**Task item:** Your task is to copy the stretch of lines in the records below that begins with the line containing "1.045), (0.97, 1.08)]" and ends with the line containing "return [(-1, y0), (y0", exactly as written, with nothing added.

───

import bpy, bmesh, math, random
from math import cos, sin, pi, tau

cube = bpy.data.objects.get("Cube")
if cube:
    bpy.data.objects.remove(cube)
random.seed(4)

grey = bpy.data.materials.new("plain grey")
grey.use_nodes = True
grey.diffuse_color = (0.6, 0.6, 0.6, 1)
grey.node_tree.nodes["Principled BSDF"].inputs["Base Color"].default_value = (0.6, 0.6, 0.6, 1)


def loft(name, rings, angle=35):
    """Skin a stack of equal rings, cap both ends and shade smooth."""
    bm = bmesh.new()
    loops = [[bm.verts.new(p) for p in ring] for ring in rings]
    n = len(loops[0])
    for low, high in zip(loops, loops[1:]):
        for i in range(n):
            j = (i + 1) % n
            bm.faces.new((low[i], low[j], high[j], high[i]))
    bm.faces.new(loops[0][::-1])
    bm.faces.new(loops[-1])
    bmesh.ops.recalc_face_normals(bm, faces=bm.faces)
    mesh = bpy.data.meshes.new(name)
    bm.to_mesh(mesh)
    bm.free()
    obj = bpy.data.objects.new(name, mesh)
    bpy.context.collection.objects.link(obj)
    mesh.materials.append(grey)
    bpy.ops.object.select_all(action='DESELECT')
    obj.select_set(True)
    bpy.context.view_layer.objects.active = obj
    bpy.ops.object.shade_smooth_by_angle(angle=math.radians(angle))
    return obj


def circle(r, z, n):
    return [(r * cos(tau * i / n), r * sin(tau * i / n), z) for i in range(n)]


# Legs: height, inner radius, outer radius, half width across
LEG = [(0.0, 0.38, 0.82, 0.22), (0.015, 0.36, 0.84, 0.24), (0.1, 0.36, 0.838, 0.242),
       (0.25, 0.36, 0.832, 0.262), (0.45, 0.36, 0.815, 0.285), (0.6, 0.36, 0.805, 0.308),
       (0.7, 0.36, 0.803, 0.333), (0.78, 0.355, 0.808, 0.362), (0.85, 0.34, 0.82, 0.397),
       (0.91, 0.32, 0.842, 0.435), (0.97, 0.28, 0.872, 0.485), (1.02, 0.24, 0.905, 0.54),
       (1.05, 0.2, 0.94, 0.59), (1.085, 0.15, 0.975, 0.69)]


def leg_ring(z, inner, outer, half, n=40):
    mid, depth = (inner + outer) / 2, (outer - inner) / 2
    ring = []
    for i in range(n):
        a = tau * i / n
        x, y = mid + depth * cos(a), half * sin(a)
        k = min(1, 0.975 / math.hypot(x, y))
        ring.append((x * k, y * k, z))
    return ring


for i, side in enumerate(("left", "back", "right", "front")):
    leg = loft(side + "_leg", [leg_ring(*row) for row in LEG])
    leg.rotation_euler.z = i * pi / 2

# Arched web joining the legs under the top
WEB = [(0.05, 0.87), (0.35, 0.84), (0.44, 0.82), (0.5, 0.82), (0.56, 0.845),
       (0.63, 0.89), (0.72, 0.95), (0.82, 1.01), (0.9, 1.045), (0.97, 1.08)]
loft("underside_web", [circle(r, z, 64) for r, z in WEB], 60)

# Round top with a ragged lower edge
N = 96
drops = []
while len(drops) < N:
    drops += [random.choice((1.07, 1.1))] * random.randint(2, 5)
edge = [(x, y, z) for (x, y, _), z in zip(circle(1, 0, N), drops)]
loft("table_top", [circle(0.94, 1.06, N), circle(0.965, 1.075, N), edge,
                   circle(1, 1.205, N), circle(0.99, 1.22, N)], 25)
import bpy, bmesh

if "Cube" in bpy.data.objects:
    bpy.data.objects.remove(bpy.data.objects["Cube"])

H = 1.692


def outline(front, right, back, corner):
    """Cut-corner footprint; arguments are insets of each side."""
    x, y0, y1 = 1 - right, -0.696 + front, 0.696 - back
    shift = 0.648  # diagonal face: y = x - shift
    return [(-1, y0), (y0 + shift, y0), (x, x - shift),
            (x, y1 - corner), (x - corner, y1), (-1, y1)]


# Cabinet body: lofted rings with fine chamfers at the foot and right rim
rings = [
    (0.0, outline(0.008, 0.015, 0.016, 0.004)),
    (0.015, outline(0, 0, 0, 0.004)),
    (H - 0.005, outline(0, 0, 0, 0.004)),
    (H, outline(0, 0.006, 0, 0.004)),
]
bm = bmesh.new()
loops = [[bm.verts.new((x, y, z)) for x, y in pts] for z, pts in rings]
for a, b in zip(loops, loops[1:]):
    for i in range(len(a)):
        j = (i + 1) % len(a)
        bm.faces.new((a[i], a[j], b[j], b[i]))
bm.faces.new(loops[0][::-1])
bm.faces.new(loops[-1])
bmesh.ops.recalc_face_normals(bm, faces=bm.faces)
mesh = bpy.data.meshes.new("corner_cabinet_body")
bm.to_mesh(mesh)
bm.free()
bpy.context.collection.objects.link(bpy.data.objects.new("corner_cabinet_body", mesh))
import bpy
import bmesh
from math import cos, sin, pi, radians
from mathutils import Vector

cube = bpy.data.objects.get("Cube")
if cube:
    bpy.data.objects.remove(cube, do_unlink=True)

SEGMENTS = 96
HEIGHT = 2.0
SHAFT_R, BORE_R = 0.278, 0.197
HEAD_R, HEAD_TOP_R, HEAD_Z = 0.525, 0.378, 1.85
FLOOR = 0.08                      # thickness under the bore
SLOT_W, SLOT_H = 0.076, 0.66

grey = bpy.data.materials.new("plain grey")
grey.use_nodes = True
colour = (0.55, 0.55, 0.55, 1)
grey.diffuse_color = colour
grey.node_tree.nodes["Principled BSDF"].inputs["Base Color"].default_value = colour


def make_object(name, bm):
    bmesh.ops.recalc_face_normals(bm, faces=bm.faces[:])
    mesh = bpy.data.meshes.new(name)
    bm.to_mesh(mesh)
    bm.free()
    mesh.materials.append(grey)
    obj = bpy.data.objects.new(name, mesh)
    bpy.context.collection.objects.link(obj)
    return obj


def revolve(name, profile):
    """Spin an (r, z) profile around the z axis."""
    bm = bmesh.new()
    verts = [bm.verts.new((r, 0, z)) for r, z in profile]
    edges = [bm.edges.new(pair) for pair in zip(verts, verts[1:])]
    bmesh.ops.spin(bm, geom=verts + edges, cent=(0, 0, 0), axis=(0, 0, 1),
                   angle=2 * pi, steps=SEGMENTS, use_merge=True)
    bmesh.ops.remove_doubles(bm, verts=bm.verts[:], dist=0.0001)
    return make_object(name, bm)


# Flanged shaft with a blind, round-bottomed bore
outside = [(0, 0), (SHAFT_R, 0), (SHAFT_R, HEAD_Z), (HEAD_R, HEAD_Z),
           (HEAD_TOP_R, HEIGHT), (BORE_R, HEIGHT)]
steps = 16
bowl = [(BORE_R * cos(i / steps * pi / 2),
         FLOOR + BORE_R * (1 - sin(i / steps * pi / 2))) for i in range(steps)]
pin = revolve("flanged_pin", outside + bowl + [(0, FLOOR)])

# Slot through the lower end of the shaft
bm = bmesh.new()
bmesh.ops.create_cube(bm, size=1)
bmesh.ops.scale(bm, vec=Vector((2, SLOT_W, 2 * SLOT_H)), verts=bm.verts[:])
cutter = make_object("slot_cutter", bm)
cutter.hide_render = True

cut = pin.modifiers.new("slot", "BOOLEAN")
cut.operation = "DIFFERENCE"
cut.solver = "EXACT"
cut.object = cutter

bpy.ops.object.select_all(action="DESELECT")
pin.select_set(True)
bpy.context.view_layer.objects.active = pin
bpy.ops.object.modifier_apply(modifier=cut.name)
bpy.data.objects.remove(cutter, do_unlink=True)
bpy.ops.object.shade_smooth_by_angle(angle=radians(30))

───

**Solution to this problem:**
       (0.63, 0.89), (0.72, 0.95), (0.82, 1.01), (0.9, 1.045), (0.97, 1.08)]
loft("underside_web", [circle(r, z, 64) for r, z in WEB], 60)

# Round top with a ragged lower edge
N = 96
drops = []
while len(drops) < N:
    drops += [random.choice((1.07, 1.1))] * random.randint(2, 5)
edge = [(x, y, z) for (x, y, _), z in zip(circle(1, 0, N), drops)]
loft("table_top", [circle(0.94, 1.06, N), circle(0.965, 1.075, N), edge,
                   circle(1, 1.205, N), circle(0.99, 1.22, N)], 25)
import bpy, bmesh

if "Cube" in bpy.data.objects:
    bpy.data.objects.remove(bpy.data.objects["Cube"])

H = 1.692


def outline(front, right, back, corner):
    """Cut-corner footprint; arguments are insets of each side."""
    x, y0, y1 = 1 - right, -0.696 + front, 0.696 - back
    shift = 0.648  # diagonal face: y = x - shift
    return [(-1, y0), (y0 + shift, y0), (x, x - shift),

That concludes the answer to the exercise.